Tackling ‘greenwashing’
Of course, ‘green’ and ‘sustainable’ claims are not always truthful. Attempts to make consumers believe that an undertaking is doing more to protect the environment than it really is are called ‘greenwashing’. Some national authorities have provided guidance to help businesses understand and comply with their existing obligations under consumer protection law when making environmental claims, while others have been fining companies over inappropriate ‘green’ claims.

Recently, the European Commission revealed that half of green claims lack evidence. In over 40% of such instances, it is believed that the claims made may be regarded as false or deceptive and may therefore be a potential case of unfair commercial practice under EU law.

Insofar as greenwashing and trade mark protection are concerned, the EU trade mark legislation prohibits the registration of signs which are of such a nature as to deceive the public; for instance, as to the nature and quality of the G&S. Closely connected to this, it is also important to recall that the misleading use of a trade mark can result in the revocation of a trade mark registration.
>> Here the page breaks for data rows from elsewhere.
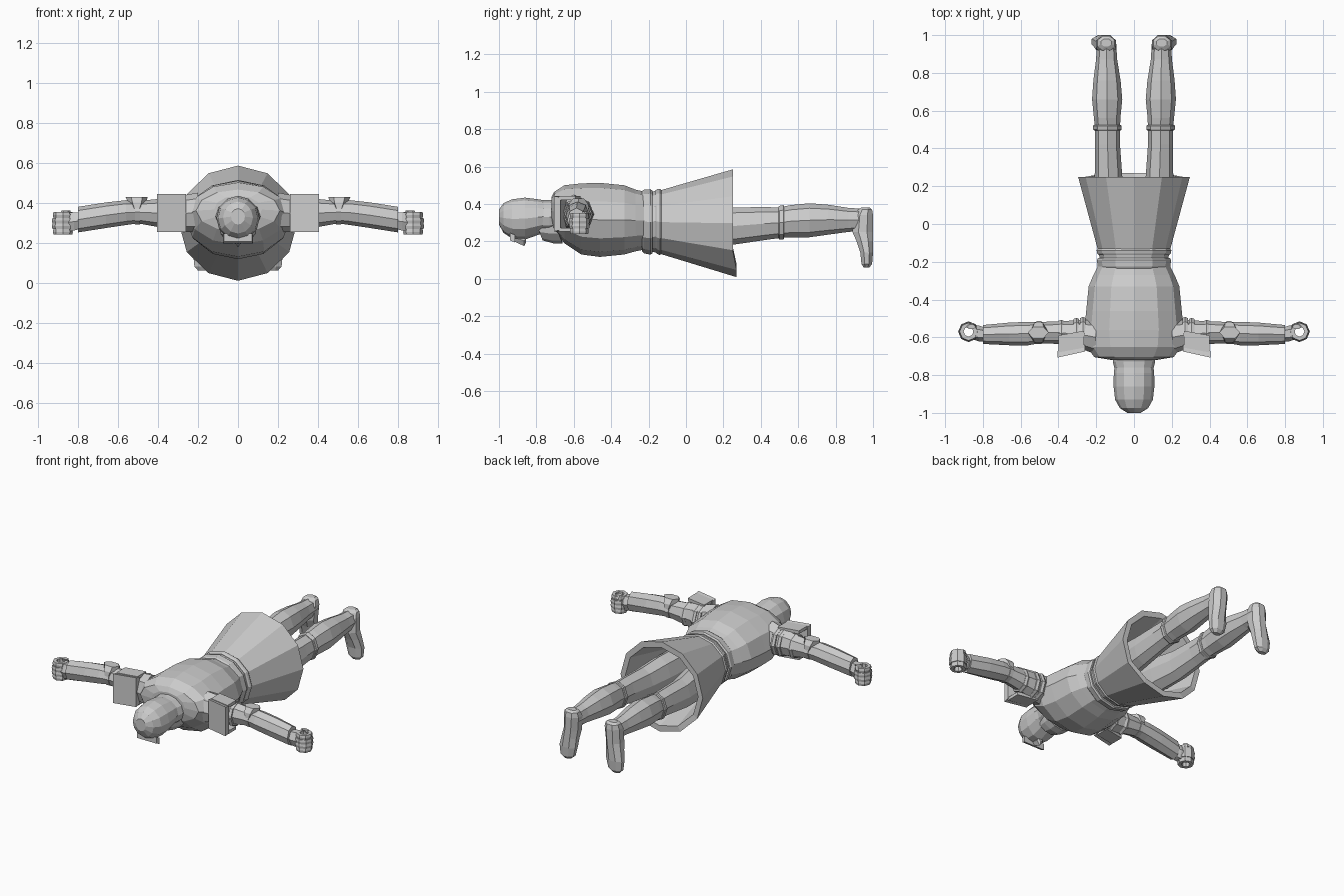
import bpy, bmesh
from math import cos, sin, pi


def loft(name, axis, rings, n=8, half=False, mirror=False, wrap=False):
    """Rings are (position along axis, centre a, centre b, radius a, radius b)."""
    bm = bmesh.new()
    loops = []
    off = pi / n if half else 0
    k = 1 / cos(pi / n) if half else 1
    for t, ca, cb, ra, rb in rings:
        loop = []
        for i in range(n):
            g = 2 * pi * i / n + off
            a, b = ca + ra * k * cos(g), cb + rb * k * sin(g)
            co = {'x': (t, a, b), 'y': (a, t, b), 'z': (a, b, t)}[axis]
            loop.append(bm.verts.new(co))
        loops.append(loop)
    pairs = list(zip(loops, loops[1:]))
    if wrap:
        pairs.append((loops[-1], loops[0]))
    else:
        bm.faces.new(loops[0])
        bm.faces.new(loops[-1])
    for p, q in pairs:
        for i in range(n):
            j = (i + 1) % n
            bm.faces.new((p[i], p[j], q[j], q[i]))
    bmesh.ops.recalc_face_normals(bm, faces=bm.faces)
    me = bpy.data.meshes.new(name)
    bm.to_mesh(me)
    bm.free()
    ob = bpy.data.objects.new(name, me)
    bpy.context.collection.objects.link(ob)
    if mirror:
        ob.modifiers.new("mirror", 'MIRROR').use_clip = False
    return ob


def body(name, rows, n=12, **kw):
    """Centred parts along y: rows are (y, centre z, radius x, radius z)."""
    return loft(name, 'y', [(y, 0, z, rx, rz) for y, z, rx, rz in rows], n, **kw)


# Head with coif, collar and facial features
body("head", [(-1.0, .33, .035, .04), (-.975, .325, .075, .08), (-.93, .32, .1, .105),
              (-.86, .322, .108, .112), (-.79, .33, .107, .095), (-.73, .335, .1, .08)])
body("neck", [(-.78, .33, .1, .09), (-.73, .33, .112, .09), (-.68, .34, .11, .09)])
collar = body("collar", [(-.79, .31, .075, .09), (-.74, .31, .09, .105), (-.69, .31, .1, .105)])
for v in collar.data.vertices:
    if v.co.z < .28:
        v.co.y += (.28 - v.co.z) * .4
        v.co.z -= .015
loft("nose", 'y', [(-.92, 0, .22, .01, .02), (-.865, 0, .205, .02, .03),
                   (-.855, 0, .215, .015, .02)], 4)
loft("brow", 'y', [(-.94, 0, .225, .07, .02), (-.915, 0, .215, .075, .02)], 4, half=True)

# Torso
body("torso", [(-.72, .365, .12, .07), (-.705, .36, .21, .105), (-.65, .345, .25, .155),
               (-.56, .32, .263, .19), (-.46, .315, .253, .198), (-.33, .315, .24, .185),
               (-.27, .312, .215, .165), (-.2, .31, .18, .15)])

# Belt made of two raised bands
for i, (y0, y1, r) in enumerate([(-.235, -.18, .01), (-.165, -.13, .012)]):
    body(f"belt_band_{i}", [(y0, .308, .175 + r, .152 + r), (y0 + .01, .306, .183 + r, .16 + r),
                            (y1 - .01, .304, .186 + r, .165 + r), (y1, .304, .18 + r, .158 + r)])

# Flared open skirt with a thick hem
skirt = body("skirt", [(-.22, .308, .172, .152), (-.13, .303, .193, .172), (.25, .297, .296, .288),
                       (.25, .297, .262, .25), (-.08, .303, .18, .155)])
for v in skirt.data.vertices:
    if v.co.y > .2 and v.co.z < .1:
        v.co.y += .02

# Legs
loft("leg", 'y', [(-.1, .1, .29, .08, .12), (.1, .12, .285, .08, .115), (.25, .135, .282, .073, .1),
                  (.42, .14, .295, .066, .088), (.5, .14, .3, .066, .082), (.56, .142, .308, .07, .086),
                  (.66, .142, .313, .08, .091), (.76, .143, .316, .072, .08),
                  (.87, .145, .315, .056, .064), (.97, .145, .315, .05, .058)], 8, mirror=True)
loft("knee_band", 'y', [(.495, .141, .3, .07, .086), (.5, .141, .3, .075, .09),
                        (.52, .141, .302, .075, .092), (.525, .141, .302, .07, .088)], 8, mirror=True)


# Feet, toes pointing down and slightly outward
def foot_row(z, cx, rx, y0, y1):
    return (z, cx, (y0 + y1) / 2, rx, (y1 - y0) / 2)


loft("foot", 'z', [foot_row(.06, .175, .025, .95, .98), foot_row(.08, .172, .046, .938, .995),
                   foot_row(.14, .168, .056, .932, 1), foot_row(.2, .16, .052, .912, 1),
                   foot_row(.25, .152, .05, .89, 1), foot_row(.34, .147, .053, .9, 1),
                   foot_row(.37, .147, .045, .92, .995), foot_row(.382, .147, .028, .94, .98)],
     8, half=True, mirror=True)

# Arms
loft("arm", 'x', [(.2, -.6, .35, .09, .1), (.28, -.585, .345, .076, .09), (.4, -.575, .348, .06, .07),
                  (.5, -.575, .352, .056, .056), (.56, -.58, .35, .062, .062),
                  (.66, -.582, .337, .06, .064), (.8, -.585, .315, .05, .064)], 8, mirror=True)

# Sleeve bands and elbow band
for i, (x, r) in enumerate([(.27, .088), (.305, .083), (.385, .073)]):
    loft(f"sleeve_band_{i}", 'x', [(x - .014, -.58, .345, r - .006, r), (x, -.58, .345, r, r + .006),
                                   (x + .016, -.58, .345, r - .006, r)], 8, mirror=True)
loft("elbow_band", 'x', [(.49, -.575, .352, .061, .061), (.515, -.575, .352, .061, .061)], 8, mirror=True)
loft("elbow_pad", 'z', [(.37, .505, -.575, .025, .064), (.4, .505, -.575, .045, .06),
                        (.428, .507, -.575, .055, .035)], 6, mirror=True)

# Shoulder plates: slanted slabs over the top of each shoulder
plate = loft("shoulder_plate", 'x', [(.26, -.6, .348, .055, .095), (.405, -.6, .348, .055, .095)],
             4, half=True, mirror=True)
for v in plate.data.vertices:
    top = v.co.y < -.6
    v.co.y = (-.675 if top else -.64) - (v.co.x - .26) * .22
    if not top:
        v.co.z = .348 + (v.co.z - .348) * .92
# Plate wings fold around the front and back of the shoulder
for side, zc in (("back", .432), ("front", .262)):
    wing = loft(f"shoulder_wing_{side}", 'x', [(.265, -.61, zc, .045, .01), (.4, -.635, zc, .045, .01)],
                4, half=True, mirror=True)

# Closed hands: wrist and palm, then curled fingers as stacked rings around a grip hole
loft("palm", 'x', [(.785, -.585, .31, .036, .045), (.82, -.58, .305, .042, .052),
                   (.852, -.575, .302, .036, .055)], 6, mirror=True)
for i in range(4):
    z0 = .24 + i * .028
    R = .05 + (.005 if i in (1, 2) else 0)
    c = (.876, -.57)
    loft(f"finger_{i}", 'z', [(z, *c, r, r) for z, r in
                              ((z0, R - .003), (z0 + .014, R), (z0 + .028, R - .003),
                               (z0 + .028, .026), (z0, .026))], 8, mirror=True, wrap=True)
loft("thumb", 'z', [(.335, .87, -.535, .03, .014), (.36, .86, -.545, .022, .014)], 6, mirror=True)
Academic research is also contributing to shedding light on the use of trade marks to convey information related to alleged environmentally and socially sound business behaviours.

In parallel to all this, existing legislative instruments and related guidance can also help brand owners communicate their commercial messages correctly and thus avoid the risk of greenwashing. Trade marks are important assets in this sense: several brand owners have been using them to communicate ‘green’ messages relating to their G&S. Among other things, it has become recently possible to obtain EU certification marks. Because these marks relate to the guarantee of specific characteristics of certain goods and services, they serve to indicate that the goods and services covered by such marks comply with given standards.
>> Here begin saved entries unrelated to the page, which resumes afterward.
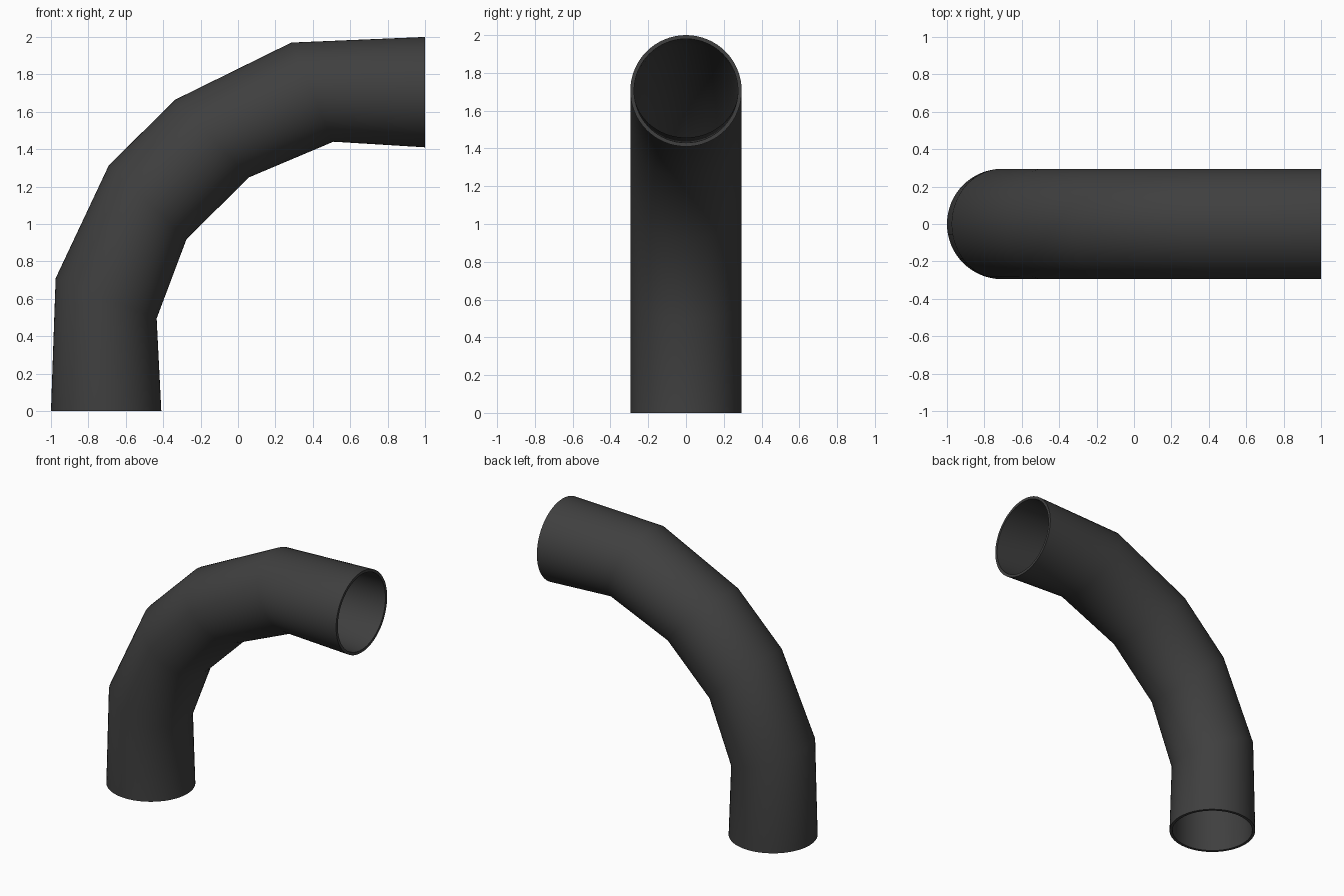
import bpy
import bmesh
import math
from mathutils import Vector

cube = bpy.data.objects.get("Cube")
if cube:
    bpy.data.objects.remove(cube, do_unlink=True)

SIDES = 64
RADIUS = 0.295
WALL = 0.02

# Mitre cuts along the bend: (outer x, outer z, inner x, inner z)
CUTS = [
    (-1.0, 0.0, -0.41, 0.0),
    (-0.975, 0.71, -0.435, 0.495),
    (-0.69, 1.315, -0.275, 0.92),
    (-0.335, 1.665, 0.06, 1.25),
    (0.285, 1.97, 0.51, 1.44),
    (1.0, 2.0, 1.0, 1.41),
]

# Dark rubber material
rubber = bpy.data.materials.new("dark_grey")
rubber.use_nodes = True
colour = (0.05, 0.05, 0.05, 1)
rubber.diffuse_color = colour
rubber.node_tree.nodes["Principled BSDF"].inputs["Base Color"].default_value = colour


def add_ring(bm, cut, radius):
    """Elliptical ring across the pipe at one mitre cut."""
    outer = Vector((cut[0], 0, cut[1]))
    inner = Vector((cut[2], 0, cut[3]))
    centre = (outer + inner) / 2
    reach = (outer - inner) / 2 * (radius / RADIUS)
    side = Vector((0, radius, 0))
    angles = [2 * math.pi * i / SIDES for i in range(SIDES)]
    return [bm.verts.new(centre + reach * math.cos(a) + side * math.sin(a))
            for a in angles]


# Hollow elbow: outer skin forward, inner skin back, joined at both rims
bm = bmesh.new()
rings = [add_ring(bm, c, RADIUS) for c in CUTS]
rings += [add_ring(bm, c, RADIUS - WALL) for c in reversed(CUTS)]
for a, b in zip(rings, rings[1:] + rings[:1]):
    for i in range(SIDES):
        j = (i + 1) % SIDES
        bm.faces.new((a[i], a[j], b[j], b[i]))
bmesh.ops.recalc_face_normals(bm, faces=bm.faces)

mesh = bpy.data.meshes.new("pipe_elbow")
bm.to_mesh(mesh)
bm.free()
mesh.materials.append(rubber)
elbow = bpy.data.objects.new("pipe_elbow", mesh)
bpy.context.collection.objects.link(elbow)

# Smooth skin with crisp rims
bpy.ops.object.select_all(action="DESELECT")
elbow.select_set(True)
bpy.context.view_layer.objects.active = elbow
bpy.ops.object.shade_smooth_by_angle(angle=math.radians(40))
All this, of course, must take place in accordance with the limitations inherent to the EU trade mark system, including those relating to deceptive and misleading signs. This said, green trade marks and green IP in general – as expressions of innovative solutions that are better than past ones at protecting the environment – can also stimulate investments in this sense and, in doing so, be an ally in the fight against pollution, climate change and damage to the Earth’s diverse ecosystems.

Towards a greener future
The respect of the environment and the growing sensitivity towards sustainability have accelerated, also as a result of the COVID-19 pandemic and related response measures. In this sense, the OECD estimates a projected long-term – potentially permanent – downward impact on the levels of environmental pressures like energy-related emissions.

Going forward, it is expected that further policy and legislative initiatives will be undertaken, including in the intellectual property field. An important example is the possibility to protect as geographical indications (‘GIs’) at the EU level, not just agricultural products – such as Prosciutto di Parma and Bordeaux – but also non-agricultural ones, such as Vetro di Murano and Emaux de Limoges. GIs are signs used to indicate that a product has a specific geographical origin and possesses a certain reputation or qualities due to that place of origin. It is believed that GIs contribute to the social and environmental sustainability of the economy and serve to support tourism and knowledge of the rich and diverse heritage of countries and regions.

Eleonora Rosati is an Italian-qualified lawyer with experience in copyright, trade marks, fashion and internet laws. Dr Eleonora Rosati is a Full Professor of Intellectual Property (IP) Law, Director of the Institute for Intellectual Property and Market Law (IFIM), and Co-Director of the LLM in European IP Law at Stockholm University. She is also Of Counsel at Bird & Bird and is the author of several articles and books on IP issues.

This article was published in the January 2022 issue of Alicante News.



Pro snazší používání našich internetových stránek využíváme k podpoře technických funkcí soubory cookies. Používáme také webovou analytiku. Více informací